Like many observers of the University of Miami men’s basketball program, coach Jim Larrañaga was skeptical of his team’s chances of making the NCAA Tournament at the start of the season.
NIT, yes. But the Big Dance? That didn’t seem likely.
The Hurricanes had lost three key players from the 2016 Sweet 16 team — Angel Rodriguez, Sheldon McClellan and Tonye Jekiri — and with the transfer of Manu Lecomte to Baylor the previous year, it left UM’s nine-man roster with no true point guard. Ja’Quan Newton, a shooting guard, would become the de-facto point guard.
The four freshmen coming in were question marks. Would Bruce Brown be as good as advertised? How would D.J. Vasiljevic handle the transition from Australia to the Atlantic Coast Conference? Were Dewan Huell and Rodney Miller ready to battle the league’s big men in the post?
“In September, watching our first workouts, I would have said we have very little chance of being able to compete with the best teams in the country and beating them,” Larrañaga admitted on the eve of the eighth-seeded Hurricanes’ NCAA Tournament opener against No. 9 seed Michigan State late Friday night.

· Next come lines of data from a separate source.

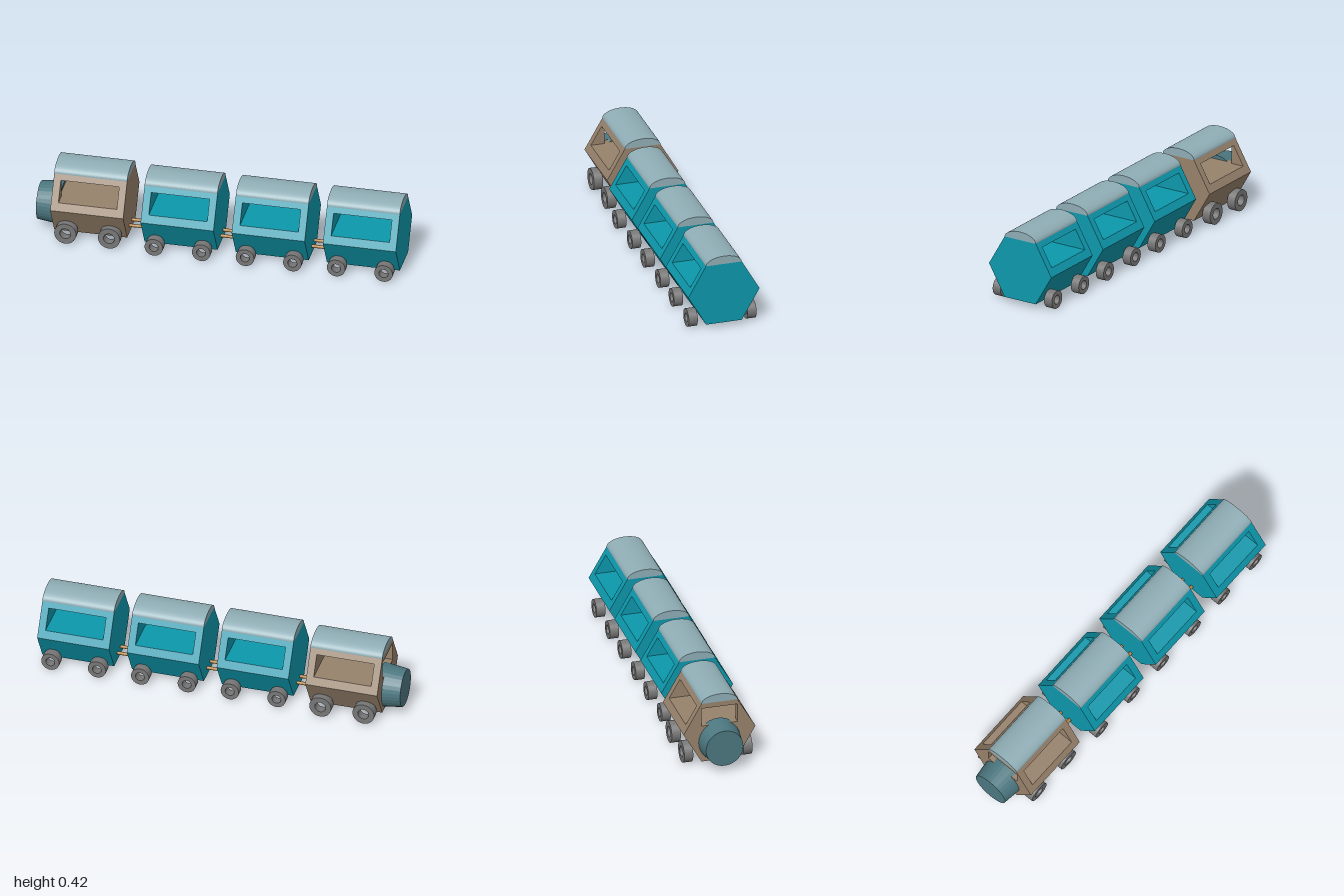
import * as THREE from 'three';

const mat = (color) => new THREE.MeshStandardMaterial({ color, flatShading: true });
const TEAL = mat(0x0d98ac), BROWN = mat(0x97826c), ROOF = mat(0x8fadb5);
const BOILER = mat(0x4c7780), WHEEL = mat(0x777777), ROD = mat(0xb08040);

const R = 0.2, MID = 0.2, TOP = MID + R * Math.sin(Math.PI / 3), BOTTOM = 2 * MID - TOP;
const SILL = 0.24, LINTEL = 0.345, LENGTH = 0.4, POST = 0.04;

// Half width of the hexagonal section at height y
const halfWidth = (y) => R - Math.abs(y - MID) / Math.sqrt(3);

// Slice of the hexagonal section between two heights
function section(y0, y1) {
  const ys = [y0, ...(y0 < MID && y1 > MID ? [MID] : []), y1];
  const right = ys.map((y) => new THREE.Vector2(halfWidth(y), y));
  const left = [...ys].reverse().map((y) => new THREE.Vector2(-halfWidth(y), y));
  return new THREE.Shape([...right, ...left]);
}

function add(group, name, geometry, material) {
  const mesh = new THREE.Mesh(geometry, material);
  mesh.name = name;
  group.add(mesh);
  return mesh;
}

// Extrude a cross-section along x from x0 to x1
function alongX(shape, x0, x1) {
  return new THREE.ExtrudeGeometry(shape, { depth: x1 - x0, bevelEnabled: false, curveSegments: 32 })
    .rotateY(Math.PI / 2).translate(x0, 0, 0);
}

function wheelGeometry(r) {
  const ring = new THREE.Shape().absarc(0, 0, r, 0, Math.PI * 2);
  ring.holes.push(new THREE.Path().absarc(0, 0, r * 0.5, 0, Math.PI * 2, true));
  return new THREE.ExtrudeGeometry(ring, { depth: 0.05, bevelEnabled: false, curveSegments: 24 })
    .translate(0, 0, -0.025);
}

function createCar(name, material, wheelRadius, wheelSpan, frontWindow) {
  const car = new THREE.Group();
  car.name = name;
  const h = LENGTH / 2, inner = h - POST;

  // Body: end walls joined by a base and a header, leaving a window through the sides
  const frontWall = section(BOTTOM, TOP);
  if (frontWindow) {
    frontWall.holes.push(new THREE.Path([
      new THREE.Vector2(-0.1, SILL), new THREE.Vector2(-0.1, LINTEL),
      new THREE.Vector2(0.1, LINTEL), new THREE.Vector2(0.1, SILL),
    ]));
  }
  add(car, 'frontWall', alongX(frontWall, -h, -inner), material);
  add(car, 'rearWall', alongX(section(BOTTOM, TOP), inner, h), material);
  add(car, 'base', alongX(section(BOTTOM, SILL), -inner, inner), material);
  add(car, 'windowHeader', alongX(section(LINTEL, TOP), -inner, inner), material);

  // Arched roof
  const arch = new THREE.Shape().absellipse(0, TOP, 0.1, 0.42 - TOP, 0, Math.PI);
  add(car, 'roof', alongX(arch, -h, h), ROOF);

  // Four ring wheels
  for (const sx of [-1, 1]) {
    for (const sz of [-1, 1]) {
      add(car, 'wheel', wheelGeometry(wheelRadius), WHEEL)
        .position.set(sx * wheelSpan, wheelRadius, sz * 0.165);
    }
  }
  return car;
}

export function createModel() {
  const train = new THREE.Group();
  train.name = 'train';

  // Engine with tapered boiler
  const engine = createCar('engine', BROWN, 0.06, 0.12, true);
  engine.position.set(-0.7, 0, -0.01);
  const boiler = new THREE.CylinderGeometry(0.104, 0.12, 0.13, 32).rotateZ(Math.PI / 2);
  add(engine, 'boiler', boiler, BOILER).position.set(-0.235, 0.141, 0);
  train.add(engine);

  // Carriages, each with a pair of coupling rods ahead of it
  for (let i = 0; i < 3; i++) {
    const x = -0.2 + i * 0.5;
    const carriage = createCar('carriage', TEAL, 0.05, 0.13, false);
    carriage.position.set(x, 0, 0.01);
    train.add(carriage);
    for (const z of [-0.027, 0.035]) {
      const rod = new THREE.CylinderGeometry(0.009, 0.009, 0.12, 16).rotateZ(Math.PI / 2);
      add(train, 'couplingRod', rod, ROD).position.set(x - 0.25, 0.072, z);
    }
  }
  return train;
}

“But by the time December rolled around, my opinion had completely changed … our players were getting better and better, and if we can keep it up for three or four weeks we’d be in position in the second round of ACC teams to compete with everybody.”
He singled out the two North Carolina State games as his best barometer that the Canes had the potential to finish the season strong.
They won the first meeting at home 81-63 on Dec. 31.
“When we beat them and how we beat them and how we rebounded, I was like, ‘Wow,’ ’’ Larrañaga said.
Then on Feb. 4, on the road in a raucous arena, UM rallied from a 45-36 halftime deficit and won 84-79. Davon Reed scored 26 points in that game, and Anthony Lawrence and Ebuka Izundu combined for 35 points off the bench.
“To go there and win in front of a hostile crowd, knowing they’d have revenge on the mind, we left there and I said, ‘We can compete with everybody now,’ ” Larrañaga said.
Coach L told his players if they could go 5-4 or 6-3 over the next nine games, they would make the NCAA Tournament. They went 6-3.
Larrañaga gave much of the credit for the team’s success to seniors Reed, who was named the ACC’s top scholar athlete, and Kamari Murphy, a fifth-year senior playing in his fourth NCAA Tournament — two with Oklahoma State and two with UM.
“I think those two guys are the reason we’re here,” Larrañaga said. “Davon and Kamari are two of the best leaders I’ve ever had and they’ve done it by example, by how hard they practice every day, the consistency in their effort and execution.’’
He has been particularly impressed with their defense, so much so that in a team-bonding activity on Wednesday night, when each person in the room was asked to tell another what he appreciates about him, Larrañaga turned to Murphy and told him he admires his defense and wishes he had been that relentless on defense during his playing days.
Murphy averaged 9.9 points and 6.6 rebounds, making 61.8 percent of his shots, in the 10 games leading into the NCAA Tournament. He also had 22 blocks this season.
Reed was the Hurricanes’ leading scorer at 15 points per game, and also averaged 4.8 rebounds and had 41 steals and 16 blocks. He made the ACC All-Defensive Team.
“I believe Kamari Murphy should have been the defensive player of the year, that’s how good I think he is defensively,” Larrañaga said. “By my estimation, our young players would not have developed the way they have if not for those two guys and the message they sent from Day One about the importance of defending and rebounding.”